Architecture is a perpetual conversation between the present and the past, knowing full well that the future is listening. So what happens when this dialogue is influenced by contemporary modes of communication such as texting, Twitter, and Instagram? Chatter happens: ideas are developed, produced, and presented as open-ended or fragmented conversations and cohere through the aggregation of materials. Chatter: Architecture Talks Back looks at the diverse contemporary methods and approaches wielded by five emerging architects: Bureau Spectacular, Erin Besler, Fake Industries Architectural Agonism, Formlessfinder, and John Szot Studio.
Using a range of representational methods and formats—from drawings done by hand to those enabled by robots, from graphic novels to digital simulations—these practitioners embrace both age-old and cutting-edge technologies to engage with the architectonic timeline. Jimenez Lai of Bureau Spectacular references architectural history to develop a “mash-up” of ideas through which he opens up and re-theorizes architecture. The process and mission of Formlessfinder depend on the same fetishizing of form undertaken by previous generations of architects, while Fake Industries Architectural Agonism relies on copies to re-present work through a critical lens. Erin Besler questions the immediate acceptance of new technologies and explores issues of drawing and translation in architecture, and John Szot Studio produces digital videos that simulate possibilities for architecture to draw on overlooked social contexts.
Today’s society has had a profound influence on the discipline of architecture, yet despite the utilization of current technologies, these contemporary works are not divorced from history. Chatter: Architecture Talks Back is about just that—having a dialogue, talking back to architecture of the past. Works from the Art Institute’s vast collection of architecture and design are presented alongside these five ultra-current practitioners to highlight this conversation. As these architects apply new technology to a confluence of historical influences and theories in order to conceive new designs and ideas, they are constantly expanding the dialogues within the legacy of their field. This dynamic installation makes readily apparent how each studio recognizes that the architectural past, though a shared language, is sometimes best understood with modern punctuation.
For the exhibition, Iker Gil, director of the design publication Mas Context, conceived an installation in gallery 283 to explore the multitude of ways in which architecture can be communicated and how the active qualities of chatter—from being constant to satirical—spark conversations. The projects presented in this space were produced by a range of practitioners worldwide: Ecosistema Urbano; over,under and pinkcomma; Mimi Zeiger and Neil Donnelly with the School of Visual Arts Summer Design Writing and Research Intensive; Koldo Lus Arana (Klaus); Project_ with Sarah Hirschman; 300.000km/s with Àrea Metropolitana de Barcelona; Luis Urculo; and Christopher Baker. On April 11 and May 16, this space will house two roundtable conversations called Chatter Chats.
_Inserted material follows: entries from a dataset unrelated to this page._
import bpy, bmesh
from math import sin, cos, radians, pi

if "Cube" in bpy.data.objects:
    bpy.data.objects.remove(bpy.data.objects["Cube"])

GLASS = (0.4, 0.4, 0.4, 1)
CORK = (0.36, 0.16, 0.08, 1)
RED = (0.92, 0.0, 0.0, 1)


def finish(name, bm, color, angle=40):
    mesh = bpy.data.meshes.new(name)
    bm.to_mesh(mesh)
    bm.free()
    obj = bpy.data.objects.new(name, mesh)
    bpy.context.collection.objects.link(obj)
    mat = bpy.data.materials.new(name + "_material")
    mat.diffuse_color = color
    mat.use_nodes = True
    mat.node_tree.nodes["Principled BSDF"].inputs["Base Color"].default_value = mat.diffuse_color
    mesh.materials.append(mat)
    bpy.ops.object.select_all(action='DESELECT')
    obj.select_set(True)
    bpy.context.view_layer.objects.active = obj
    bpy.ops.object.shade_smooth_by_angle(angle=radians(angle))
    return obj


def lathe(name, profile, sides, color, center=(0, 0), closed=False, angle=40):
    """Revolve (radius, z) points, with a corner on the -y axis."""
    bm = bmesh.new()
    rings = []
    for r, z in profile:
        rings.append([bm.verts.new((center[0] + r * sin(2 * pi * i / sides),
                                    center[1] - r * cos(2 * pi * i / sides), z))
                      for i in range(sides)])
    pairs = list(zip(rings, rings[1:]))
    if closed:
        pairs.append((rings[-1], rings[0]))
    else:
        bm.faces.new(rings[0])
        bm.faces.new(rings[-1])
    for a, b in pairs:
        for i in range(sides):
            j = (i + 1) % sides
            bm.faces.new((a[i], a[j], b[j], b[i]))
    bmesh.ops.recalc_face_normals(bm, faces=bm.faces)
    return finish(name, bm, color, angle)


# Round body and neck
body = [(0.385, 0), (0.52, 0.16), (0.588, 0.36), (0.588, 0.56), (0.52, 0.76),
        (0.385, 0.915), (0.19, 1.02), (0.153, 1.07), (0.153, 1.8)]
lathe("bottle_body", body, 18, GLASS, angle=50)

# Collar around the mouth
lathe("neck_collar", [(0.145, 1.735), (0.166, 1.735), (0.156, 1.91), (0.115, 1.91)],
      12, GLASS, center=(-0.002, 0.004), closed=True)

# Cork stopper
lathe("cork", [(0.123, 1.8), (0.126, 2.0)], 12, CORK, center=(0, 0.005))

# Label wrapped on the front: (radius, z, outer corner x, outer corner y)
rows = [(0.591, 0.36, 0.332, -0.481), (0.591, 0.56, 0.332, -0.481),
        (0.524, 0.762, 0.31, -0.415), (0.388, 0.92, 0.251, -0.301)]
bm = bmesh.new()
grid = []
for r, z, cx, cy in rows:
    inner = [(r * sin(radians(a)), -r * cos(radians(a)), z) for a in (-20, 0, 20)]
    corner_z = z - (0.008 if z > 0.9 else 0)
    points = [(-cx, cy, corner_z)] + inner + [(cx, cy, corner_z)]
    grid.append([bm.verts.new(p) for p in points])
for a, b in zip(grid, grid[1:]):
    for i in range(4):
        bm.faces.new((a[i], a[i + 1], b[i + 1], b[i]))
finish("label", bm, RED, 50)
Sponsors Support for this exhibition is provided by Celia and David Hilliard, the Butler-VanderLinden Family Fund for Architecture and Design, and the Architecture & Design Society.
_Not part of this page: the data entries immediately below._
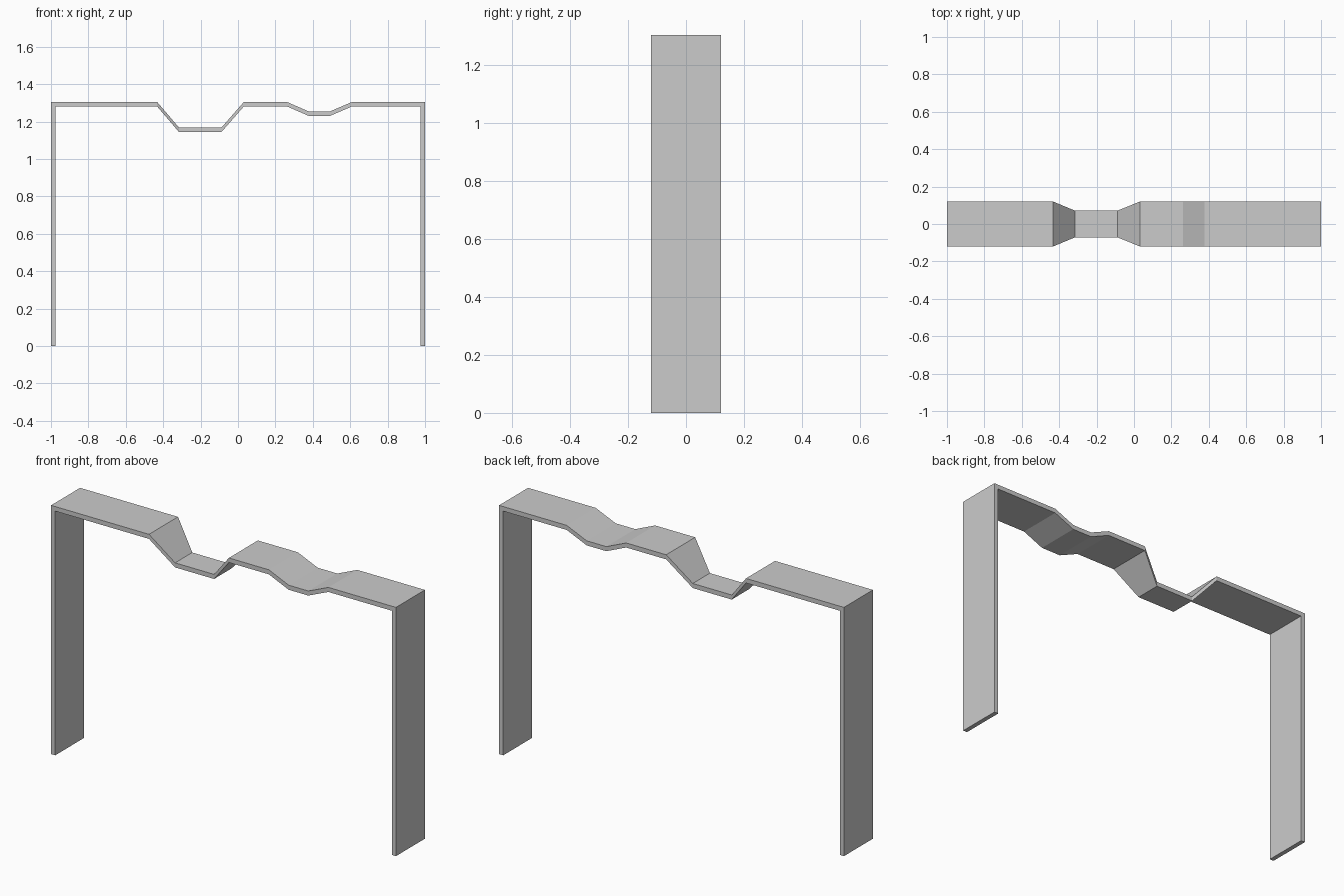
import bpy, bmesh

if "Cube" in bpy.data.objects:
    bpy.data.objects.remove(bpy.data.objects["Cube"])

T = 0.024      # sheet thickness
H = 1.304      # overall height
W = 0.12       # half depth


def loft(name, stations):
    """Slab through stations of (x, top z, bottom z, half depth)."""
    bm = bmesh.new()
    rings = []
    for x, top, bottom, w in stations:
        corners = [(x, -w, bottom), (x, w, bottom), (x, w, top), (x, -w, top)]
        rings.append([bm.verts.new(c) for c in corners])
    for a, b in zip(rings, rings[1:]):
        for i in range(4):
            j = (i + 1) % 4
            bm.faces.new((a[i], a[j], b[j], b[i]))
    bm.faces.new(rings[0])
    bm.faces.new(rings[-1])
    bmesh.ops.recalc_face_normals(bm, faces=bm.faces)
    mesh = bpy.data.meshes.new(name)
    bm.to_mesh(mesh)
    bm.free()
    obj = bpy.data.objects.new(name, mesh)
    bpy.context.collection.objects.link(obj)
    return obj


# Top sheet: a deep narrowed dip and a shallow full-depth dip
profile = [(-1 + T, H, W), (-0.432, H, W), (-0.315, 1.167, 0.071), (-0.089, 1.167, 0.071),
           (0.031, H, W), (0.263, H, W), (0.378, 1.254, W), (0.492, 1.254, W),
           (0.608, H, W), (1 - T, H, W)]
loft("top_sheet", [(x, z, z - T, w) for x, z, w in profile])

# Upright side panels
for name, x in (("left_leg", -1), ("right_leg", 1 - T)):
    loft(name, [(x, H, 0, W), (x + T, H, 0, W)])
6 hours 8 min ago The Art Institute of Chicago NOW ON VIEW—In 1963 Melvin Edwards began Lynch Fragments, a series of welded steel assemblages made in response to the tumultuous social climate of the Civil Rights movement. The title of the series evokes the horrifying images of racist mob violence, yet Edwards’s works distill the subject into a powerful sculptural language, fusing modernist abstraction with a sense of personal and collective history.
Afrophoenix No. 1—one of the earliest objects from the series—exemplifies how the artist physically transformed found objects and brought them together in poetically suggestive, tension-filled compositions. Here the formal arrangement of steel elements evokes an equestrian bridle and bit. Chains, hammers, nails, spikes, and screws magnify the sculpture’s associative power, recalling implements of labor and torture. At the same the title references the mythological phoenix—alluding to death, rebirth, and transformation.
See Afrophoenix No. 1 (1963) by Melvin Edwards in Gallery 289D.
10 hours 33 min ago The Art Institute of Chicago CLOSING SOON—Modern Velvet: A Sense of Luxury in the Age of Industry
With their plush, inviting, and varied textures, the velvets featured in this exhibition showcase the diversity of modern velvet as well as the effects of industry on its production. As industrial innovations at the turn of the 19th century allowed for faster production and encouraged the use of less costly materials, designers and manufacturers of velvet sought to maintain its association with wealth, luxury, and splendor.
Learn how this elegant fabric has inspired designers for centuries, with a wide range of examples from the 19th century to present day—closing March 19.
21 hours 33 min ago The Art Institute of Chicago Just like the museum's collection comes from artists around the world, so does the Museum Shop’s assortment of products. We source exclusive products from artisans that are inspired by the cultures, mediums, and techniques represented in our museum collection. View our assortment of unique items from India.